"It's long overdue to replace the Pattullo Bridge, so I'm happy to announce today that the province will be taking over the project, ensuring the Mayors' Council can focus on the 10-year plan," said Horgan.
"We've been able to reduce congestion on this bridge but we haven't been able to make it safer, we haven't be able to make it wider … this has to be replaced."
4 lanes, funded entirely by the province
The bridge will have four lanes of traffic for vehicles, a median in the middle, and separate dedicated lanes on either side for cyclists and pedestrians, according to the government.
There will be room in the design to expand to six lanes if necessary, but the province doesn't believe that will need to happen.
"We don't believe based on traffic flows today … that it will be required in the long term," said Horgan, referencing the fact that traffic on the bridge has decreased since tolls were eliminated on the nearby Port Mann Bridge.
It will also be funded entirely by the provincial government, from a budgeted $14.6 billion capital infrastructure plan scheduled for the next three years.
The provincial government will be solely responsible for the design, building and financing of the bridge, and will have to dispose of the existing bridge, said Horgan.
TransLink, the owner and operator of the current bridge, previously had plans to undertake a replacement project while considering extensions to the Millennium Line and creation of light-rapid transit for Surrey.
After he was elected in December as chair of the Mayors' Council — which oversees TransLink — Burnaby Mayor Derek Corrigan expressed concern about TransLink pursuing all of the projects equally.
"They're looking at a very ambitious plan.

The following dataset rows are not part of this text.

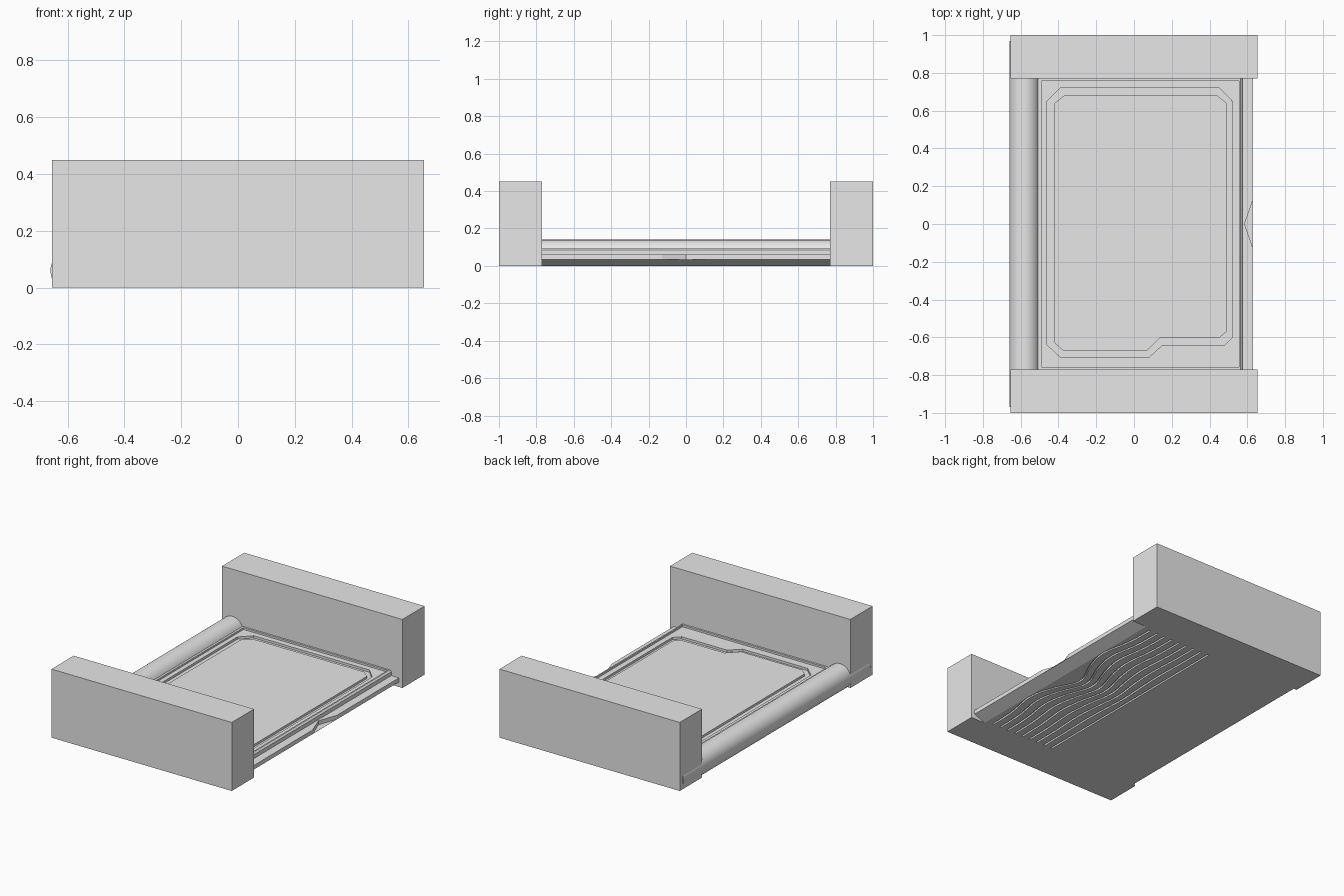
import bpy, bmesh, math

cube = bpy.data.objects.get("Cube")
if cube:
    bpy.data.objects.remove(cube, do_unlink=True)

grey = bpy.data.materials.new("plain_grey")
grey.use_nodes = True
grey.diffuse_color = (0.8, 0.8, 0.8, 1)
grey.node_tree.nodes["Principled BSDF"].inputs["Base Color"].default_value = (0.8, 0.8, 0.8, 1)


def finish(name, bm):
    bmesh.ops.recalc_face_normals(bm, faces=bm.faces)
    mesh = bpy.data.meshes.new(name)
    bm.to_mesh(mesh)
    bm.free()
    mesh.materials.append(grey)
    obj = bpy.data.objects.new(name, mesh)
    bpy.context.collection.objects.link(obj)
    return obj


def prism(name, outline, lo, hi, along="z"):
    """Extrude an outline of (x, y) along z, or of (x, z) along y."""
    bm = bmesh.new()
    place = (lambda a, b, t: (a, b, t)) if along == "z" else (lambda a, b, t: (a, t, b))
    low = [bm.verts.new(place(a, b, lo)) for a, b in outline]
    high = [bm.verts.new(place(a, b, hi)) for a, b in outline]
    bm.faces.new(low)
    bm.faces.new(high)
    for i in range(len(low)):
        j = (i + 1) % len(low)
        bm.faces.new((low[i], low[j], high[j], high[i]))
    return finish(name, bm)


def rect(x0, x1, y0, y1):
    return [(x0, y0), (x1, y0), (x1, y1), (x0, y1)]


def cut(target, cutter):
    mod = target.modifiers.new("cut", "BOOLEAN")
    mod.operation = "DIFFERENCE"
    mod.solver = "EXACT"
    mod.object = cutter
    cutter.hide_render = True
    bpy.context.view_layer.objects.active = target
    bpy.ops.object.modifier_apply(modifier=mod.name)
    bpy.data.objects.remove(cutter, do_unlink=True)


# End blocks
for name, side in (("front_block", -1), ("back_block", 1)):
    prism(name, rect(-0.655, 0.655, *sorted((side * 0.77, side))), 0, 0.45)

# Rounded spine, flattened where it rests on the ground
cx, cz, r = -0.58, 0.06, 0.08
start = -math.asin(cz / r)
sweep = math.pi - 2 * start
steps = 40
arc = [(cx + r * math.cos(start + sweep * i / steps),
        max(0, cz + r * math.sin(start + sweep * i / steps))) for i in range(steps + 1)]
spine = prism("spine", arc, -0.97, 0.97, along="y")

# Tray with a bevelled rim, a side ledge and a sloping underside
tray = prism("tray", [(-0.58, 0), (0.55, 0), (0.63, 0.033), (0.63, 0.06), (0.575, 0.06),
                      (0.575, 0.085), (0.565, 0.095), (-0.5, 0.095), (-0.58, 0.07)],
             -0.775, 0.775, along="y")
cut(tray, prism("rim_cutter", rect(-0.49, 0.556, -0.757, 0.757), 0.083, 0.2))

# Stepped channel around the centre panel
channel = [(-0.39, 0.72), (0.45, 0.72), (0.52, 0.65), (0.52, -0.6), (0.48, -0.64),
           (0.15, -0.64), (0.08, -0.705), (-0.39, -0.705), (-0.46, -0.64), (-0.46, 0.65)]
panel = [(-0.37, 0.68), (0.44, 0.68), (0.49, 0.64), (0.49, -0.57), (0.455, -0.6),
         (0.14, -0.6), (0.07, -0.67), (-0.375, -0.67), (-0.42, -0.63), (-0.42, 0.64)]
cut(tray, prism("channel_cutter", channel, 0.068, 0.2))
prism("centre_panel", panel, 0.06, 0.083)

# Thumb notch in the ledge
cut(tray, prism("notch_cutter", [(0.585, 0), (0.64, -0.155), (0.64, 0.155)], 0.034, 0.07))


# Wavy grip grooves underneath, straightening toward the middle
def groove_x(k, y):
    bend = 0.07 * (1 - k / 8)
    return 0.5 - 0.058 * k + bend * (0.6 * math.exp(-((abs(y) - 0.35) / 0.16) ** 2)
                                     - math.exp(-(y / 0.13) ** 2))


bm = bmesh.new()
samples = 48
half, depth = 0.006, 0.012
for k in range(9):
    rings = []
    for i in range(samples + 1):
        y = -0.75 + 1.5 * i / samples
        x = groove_x(k, y)
        rings.append([bm.verts.new((x + dx, y, z)) for dx, z in
                      ((-half, -0.02), (half, -0.02), (half, depth), (-half, depth))])
    bm.faces.new(rings[0])
    bm.faces.new(rings[-1])
    for a, b in zip(rings, rings[1:]):
        for i in range(4):
            j = (i + 1) % 4
            bm.faces.new((a[i], a[j], b[j], b[i]))
cut(tray, finish("groove_cutter", bm))

# Smooth only the rounded spine
bpy.ops.object.select_all(action="DESELECT")
spine.select_set(True)
bpy.context.view_layer.objects.active = spine
bpy.ops.object.shade_smooth_by_angle(angle=math.radians(30))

And I think they were trying to proceed very quickly to accomplish everything in the plan. I think there will be a slow down," he said at the time.
Gordon Price, who was a Vancouver councillor when the Pattullo was transferred to TransLink in 1999, said the change in authority makes sense.
"Basically the region has said they would pay for a new Pattullo Bridge with a toll, but it's pretty clear the NDP isn't going to accept that. So as a consequence, they've created a fiscal hole that they can kind of fill by taking the bridge off TransLink's hands."
What projects come next?
It's unknown when funding will be finalized for the Millennium Line extension and light rapid transit in Surrey, but the Mayors' Council, which oversees TransLink, have said they're optimistic for an agreement in the coming months with the provincial and federal governments.
B.C. Liberal leader Andrew Wilkinson questioned why the provincial government couldn't get federal funding for the Pattullo Bridge replacement as well.
"Normally major infrastructure projects have a large component of federal financing. So we have to be concerned that B.C. rushed into this alone, and missed out on almost a half billion dollars of federal infrastructure funding," he said.
Ian Paton, B.C. Liberal MLA for Delta South, also criticized the government for prioritizing the Pattullo over the Massey Tunnel, which was going to be replaced by a new bridge under the Liberal government, but is now currently under review.
With files from Tanya Fletcher